Up till then, I had never really thought about my clothes, I had what most of the other kids had. Most of my mates never wore under-clothes—our outfit, if you could call it that—was a short pair of grey flannel trousers, and a jersey with a collar and three buttons.
Some of the children were of course better dressed, you could always tell if a family was better off by their clothes, and in particular their shoes.
In the winter I wore a shirt under my jersey, with boots and socks, the boots were of the cheapest leather—I think it was more like compressed card-board. Needless to say they never lasted very long, and were then repaired with the cardboard from cereal packets. Shredded Wheat was the best, as it had a very shiny finish, this was nearly water-proof if you put the shiny surface in first, to cover the hole. I was always cold, with chilblains and chapped legs.
A couple of my mates wore proper shoes, always brown brogues, and polished until they wore away the colour and ended up with orange highlights. They also had under-pants and vests. In the winter they had jackets and overcoats, gloves and balaclava’s. We called them mummies boys, but we did envy them.
Another group of boys were almost as well dressed, but in a more industrial way. They would have heavy duty clothes, and ex-army boots, with studs every where, they never wore out and lasted for years. They bought all their clothes from Gilbert Jackson, a shop next to the Picture Palace that specialised in farm or factory wear. And army surplus. We bought ours from Mr Norman, the Tally man, and they hardly lasted the winter.
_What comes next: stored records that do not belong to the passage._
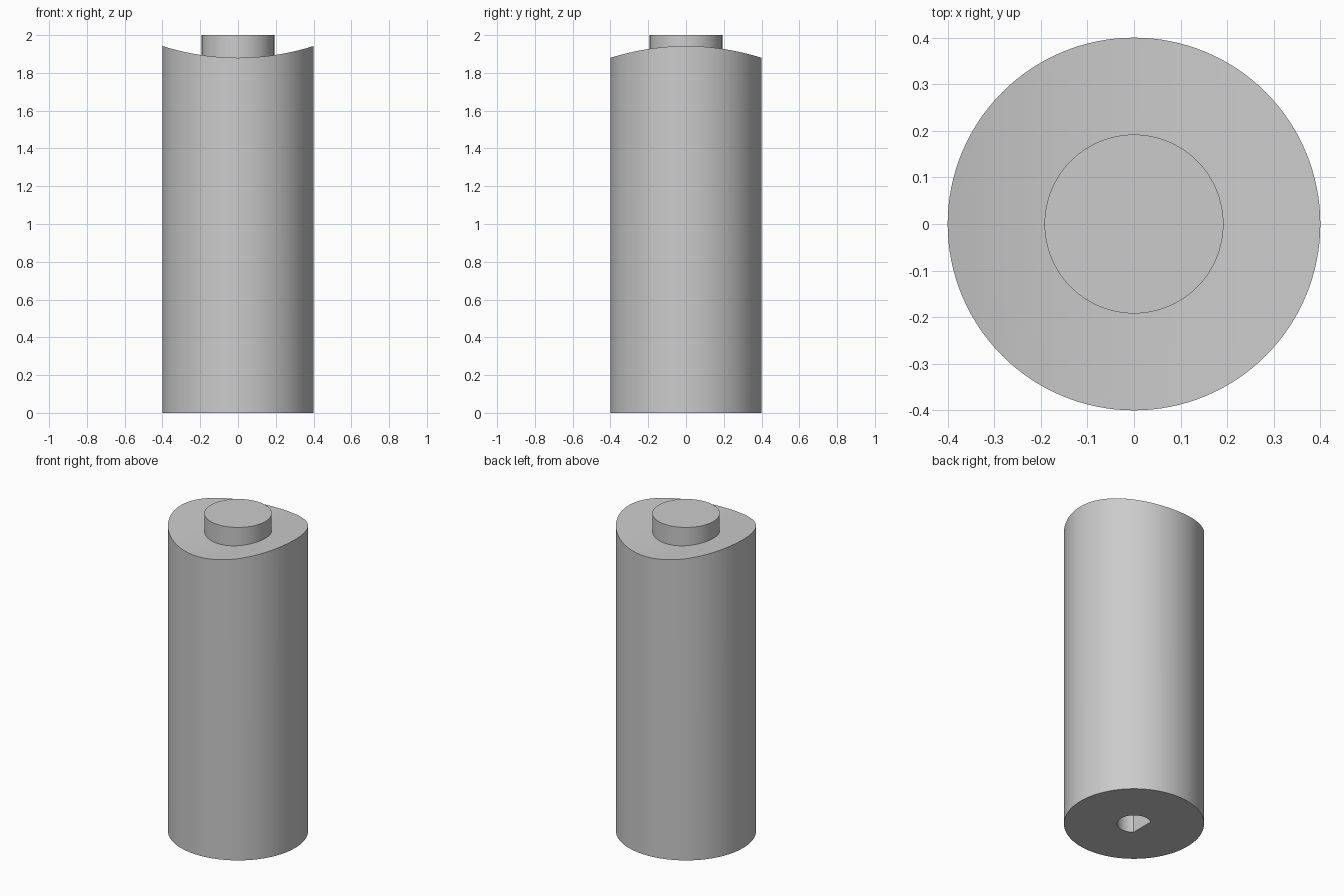
import bpy, math
from math import pi

default = bpy.data.objects.get("Cube")
if default:
    bpy.data.objects.remove(default, do_unlink=True)

RADIUS, BOSS_RADIUS, HOLE_RADIUS = 0.4, 0.192, 0.097
RIM_LOW, RIM_HIGH, TOP = 1.88, 1.942, 2.0
HOLE_DEPTH, FLAT_X = 0.6, -0.06

grey = bpy.data.materials.new("plain grey")
grey.use_nodes = True
colour = (0.6, 0.6, 0.6, 1)
grey.diffuse_color = colour
grey.node_tree.nodes["Principled BSDF"].inputs["Base Color"].default_value = colour


def cylinder(name, radius, low, high, sides=128):
    bpy.ops.mesh.primitive_cylinder_add(vertices=sides, radius=radius, depth=high - low,
                                        location=(0, 0, (low + high) / 2))
    obj = bpy.context.object
    obj.name = name
    obj.data.materials.append(grey)
    return obj


def cut(target, cutter):
    cutter.hide_render = True
    mod = target.modifiers.new("cut", 'BOOLEAN')
    mod.operation = 'DIFFERENCE'
    mod.solver = 'EXACT'
    mod.object = cutter
    bpy.context.view_layer.objects.active = target
    bpy.ops.object.modifier_apply(modifier=mod.name)
    bpy.data.objects.remove(cutter, do_unlink=True)


def smooth(obj):
    bpy.ops.object.select_all(action='DESELECT')
    obj.select_set(True)
    bpy.context.view_layer.objects.active = obj
    bpy.ops.object.shade_smooth_by_angle(angle=math.radians(30))


# Main body
body = cylinder("body", RADIUS, 0, TOP)

# Shallow trough across the top, running front to back
sag = RIM_HIGH - RIM_LOW
trough_radius = (RADIUS ** 2 + sag ** 2) / (2 * sag)
trough = cylinder("trough_cutter", trough_radius, -1, 1, 180)
trough.rotation_euler = (pi / 2, 0, 0)
trough.location = (0, 0, RIM_LOW + trough_radius)
cut(body, trough)

# D-shaped shaft hole in the base
hole = cylinder("hole_cutter", HOLE_RADIUS, -0.1, HOLE_DEPTH, 64)
bpy.ops.mesh.primitive_cube_add(size=1, location=(FLAT_X - 0.5, 0, 0))
flat = bpy.context.object
flat.scale = (1, 1, 2)
cut(hole, flat)
cut(body, hole)
smooth(body)

# Round boss on top
boss = cylinder("top_boss", BOSS_RADIUS, RIM_LOW - 0.03, TOP, 96)
smooth(boss)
When I first saw Monika, a girl from the Addlestone school, it made me realise that some girls were also poorly dressed, she was a bit older than me but very thin, and to be honest a bit dirty. Her dress was too small for her and was simply held together underneath with a safety pin. This is what caused caused the nasty teasing by our senior boys.
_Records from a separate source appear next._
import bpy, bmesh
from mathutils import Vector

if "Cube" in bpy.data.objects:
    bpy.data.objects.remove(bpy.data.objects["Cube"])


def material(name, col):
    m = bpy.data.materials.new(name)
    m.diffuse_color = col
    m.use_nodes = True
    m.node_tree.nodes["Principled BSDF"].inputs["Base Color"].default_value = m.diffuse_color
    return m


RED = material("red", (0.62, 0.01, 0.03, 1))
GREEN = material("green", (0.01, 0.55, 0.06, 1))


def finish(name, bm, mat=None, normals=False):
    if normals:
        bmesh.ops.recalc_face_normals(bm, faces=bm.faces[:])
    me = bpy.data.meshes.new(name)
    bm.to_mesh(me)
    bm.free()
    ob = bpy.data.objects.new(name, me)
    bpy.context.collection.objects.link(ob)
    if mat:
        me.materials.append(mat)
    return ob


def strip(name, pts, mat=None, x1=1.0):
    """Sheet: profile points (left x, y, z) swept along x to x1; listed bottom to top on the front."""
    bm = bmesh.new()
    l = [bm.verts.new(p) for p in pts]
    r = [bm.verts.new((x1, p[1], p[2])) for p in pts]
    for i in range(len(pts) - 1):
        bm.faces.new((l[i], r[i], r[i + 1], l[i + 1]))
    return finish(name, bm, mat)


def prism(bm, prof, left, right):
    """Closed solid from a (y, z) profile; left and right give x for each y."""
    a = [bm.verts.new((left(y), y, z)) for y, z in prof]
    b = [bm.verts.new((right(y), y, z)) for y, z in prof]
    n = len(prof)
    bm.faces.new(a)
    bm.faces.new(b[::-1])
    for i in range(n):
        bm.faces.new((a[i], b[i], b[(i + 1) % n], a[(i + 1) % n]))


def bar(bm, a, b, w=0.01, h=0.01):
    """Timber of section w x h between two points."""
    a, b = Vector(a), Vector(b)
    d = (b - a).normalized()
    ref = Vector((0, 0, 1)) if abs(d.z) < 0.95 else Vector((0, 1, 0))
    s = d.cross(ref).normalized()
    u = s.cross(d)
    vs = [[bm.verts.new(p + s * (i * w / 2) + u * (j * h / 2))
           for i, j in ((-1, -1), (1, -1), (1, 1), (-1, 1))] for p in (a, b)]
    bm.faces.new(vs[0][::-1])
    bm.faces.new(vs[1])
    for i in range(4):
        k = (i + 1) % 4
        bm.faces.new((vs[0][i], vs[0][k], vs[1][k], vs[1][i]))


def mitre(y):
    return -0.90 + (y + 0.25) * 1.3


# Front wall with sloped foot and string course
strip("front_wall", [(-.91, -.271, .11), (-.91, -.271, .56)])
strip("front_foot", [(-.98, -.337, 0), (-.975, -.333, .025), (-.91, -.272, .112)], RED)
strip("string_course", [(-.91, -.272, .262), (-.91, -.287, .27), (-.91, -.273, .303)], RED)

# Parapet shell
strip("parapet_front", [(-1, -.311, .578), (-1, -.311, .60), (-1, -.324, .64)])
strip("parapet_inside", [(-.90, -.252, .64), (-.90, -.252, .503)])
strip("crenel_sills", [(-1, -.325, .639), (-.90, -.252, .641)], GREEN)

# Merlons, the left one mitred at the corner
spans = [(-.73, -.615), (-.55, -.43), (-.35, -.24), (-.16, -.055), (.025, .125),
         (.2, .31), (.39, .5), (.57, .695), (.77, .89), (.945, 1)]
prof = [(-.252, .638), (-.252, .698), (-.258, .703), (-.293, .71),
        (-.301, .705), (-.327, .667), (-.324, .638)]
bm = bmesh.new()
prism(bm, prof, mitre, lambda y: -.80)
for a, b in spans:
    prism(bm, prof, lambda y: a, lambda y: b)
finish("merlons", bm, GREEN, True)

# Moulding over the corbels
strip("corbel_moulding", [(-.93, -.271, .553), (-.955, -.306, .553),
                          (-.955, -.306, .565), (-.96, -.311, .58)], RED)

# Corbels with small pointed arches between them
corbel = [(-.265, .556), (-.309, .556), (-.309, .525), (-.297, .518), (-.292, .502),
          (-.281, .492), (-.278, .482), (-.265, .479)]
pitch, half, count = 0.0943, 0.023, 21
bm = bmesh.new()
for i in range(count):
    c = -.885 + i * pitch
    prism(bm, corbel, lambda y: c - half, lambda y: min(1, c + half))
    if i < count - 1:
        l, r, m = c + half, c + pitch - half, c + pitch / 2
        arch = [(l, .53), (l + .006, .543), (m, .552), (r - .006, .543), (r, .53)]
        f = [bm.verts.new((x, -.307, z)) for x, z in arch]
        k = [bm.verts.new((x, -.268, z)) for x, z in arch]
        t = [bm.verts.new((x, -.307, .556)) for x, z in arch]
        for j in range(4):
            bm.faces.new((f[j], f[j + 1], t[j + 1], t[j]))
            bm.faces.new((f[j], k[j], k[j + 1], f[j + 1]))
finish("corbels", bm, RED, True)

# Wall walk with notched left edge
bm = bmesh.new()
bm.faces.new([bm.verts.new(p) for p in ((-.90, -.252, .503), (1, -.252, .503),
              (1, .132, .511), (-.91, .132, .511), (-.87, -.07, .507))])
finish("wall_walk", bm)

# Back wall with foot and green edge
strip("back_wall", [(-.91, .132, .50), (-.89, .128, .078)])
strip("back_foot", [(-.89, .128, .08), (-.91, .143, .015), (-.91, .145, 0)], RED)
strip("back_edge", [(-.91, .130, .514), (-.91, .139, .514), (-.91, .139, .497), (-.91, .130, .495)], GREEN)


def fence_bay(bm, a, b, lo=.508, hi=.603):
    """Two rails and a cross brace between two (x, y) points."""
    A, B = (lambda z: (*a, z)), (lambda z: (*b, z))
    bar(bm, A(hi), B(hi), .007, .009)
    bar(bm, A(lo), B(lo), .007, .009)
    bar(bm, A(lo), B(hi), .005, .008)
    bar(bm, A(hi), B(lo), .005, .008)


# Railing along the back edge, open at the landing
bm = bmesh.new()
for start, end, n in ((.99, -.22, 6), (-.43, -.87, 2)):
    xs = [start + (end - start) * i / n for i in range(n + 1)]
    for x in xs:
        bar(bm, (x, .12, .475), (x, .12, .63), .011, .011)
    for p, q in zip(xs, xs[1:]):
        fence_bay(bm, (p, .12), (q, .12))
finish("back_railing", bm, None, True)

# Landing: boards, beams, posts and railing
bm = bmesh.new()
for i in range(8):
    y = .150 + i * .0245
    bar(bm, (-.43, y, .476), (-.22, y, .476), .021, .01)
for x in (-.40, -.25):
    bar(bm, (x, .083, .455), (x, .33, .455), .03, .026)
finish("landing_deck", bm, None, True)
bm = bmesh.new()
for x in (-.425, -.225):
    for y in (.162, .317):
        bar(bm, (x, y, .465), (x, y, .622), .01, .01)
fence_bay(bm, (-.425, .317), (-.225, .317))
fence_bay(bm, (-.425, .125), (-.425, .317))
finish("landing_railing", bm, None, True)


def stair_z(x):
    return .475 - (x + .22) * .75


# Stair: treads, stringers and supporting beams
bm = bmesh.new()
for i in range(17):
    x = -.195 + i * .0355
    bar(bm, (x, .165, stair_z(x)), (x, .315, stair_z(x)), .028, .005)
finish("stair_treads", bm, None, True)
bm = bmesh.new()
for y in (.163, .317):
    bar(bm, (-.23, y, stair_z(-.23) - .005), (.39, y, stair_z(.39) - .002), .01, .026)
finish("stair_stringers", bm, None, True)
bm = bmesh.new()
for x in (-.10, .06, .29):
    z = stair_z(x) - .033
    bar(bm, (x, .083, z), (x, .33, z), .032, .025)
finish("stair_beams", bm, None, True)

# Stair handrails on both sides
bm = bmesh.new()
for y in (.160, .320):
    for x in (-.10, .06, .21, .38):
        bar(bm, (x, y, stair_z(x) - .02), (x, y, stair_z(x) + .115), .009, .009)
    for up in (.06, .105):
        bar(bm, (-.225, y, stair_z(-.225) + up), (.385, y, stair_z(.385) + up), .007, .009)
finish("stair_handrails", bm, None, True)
It was quite a few weeks later that my mate Tony, told me that her name wasn’t Monica Nodraws, but it was what the boys were shouting, because of her lack of knickers.
It was OK for me and my mates not to be wearing pants, but a girl, that was too bad.
The poor girl’s family were just too hard-up to afford them, I suppose.
Monica Nodraws 1942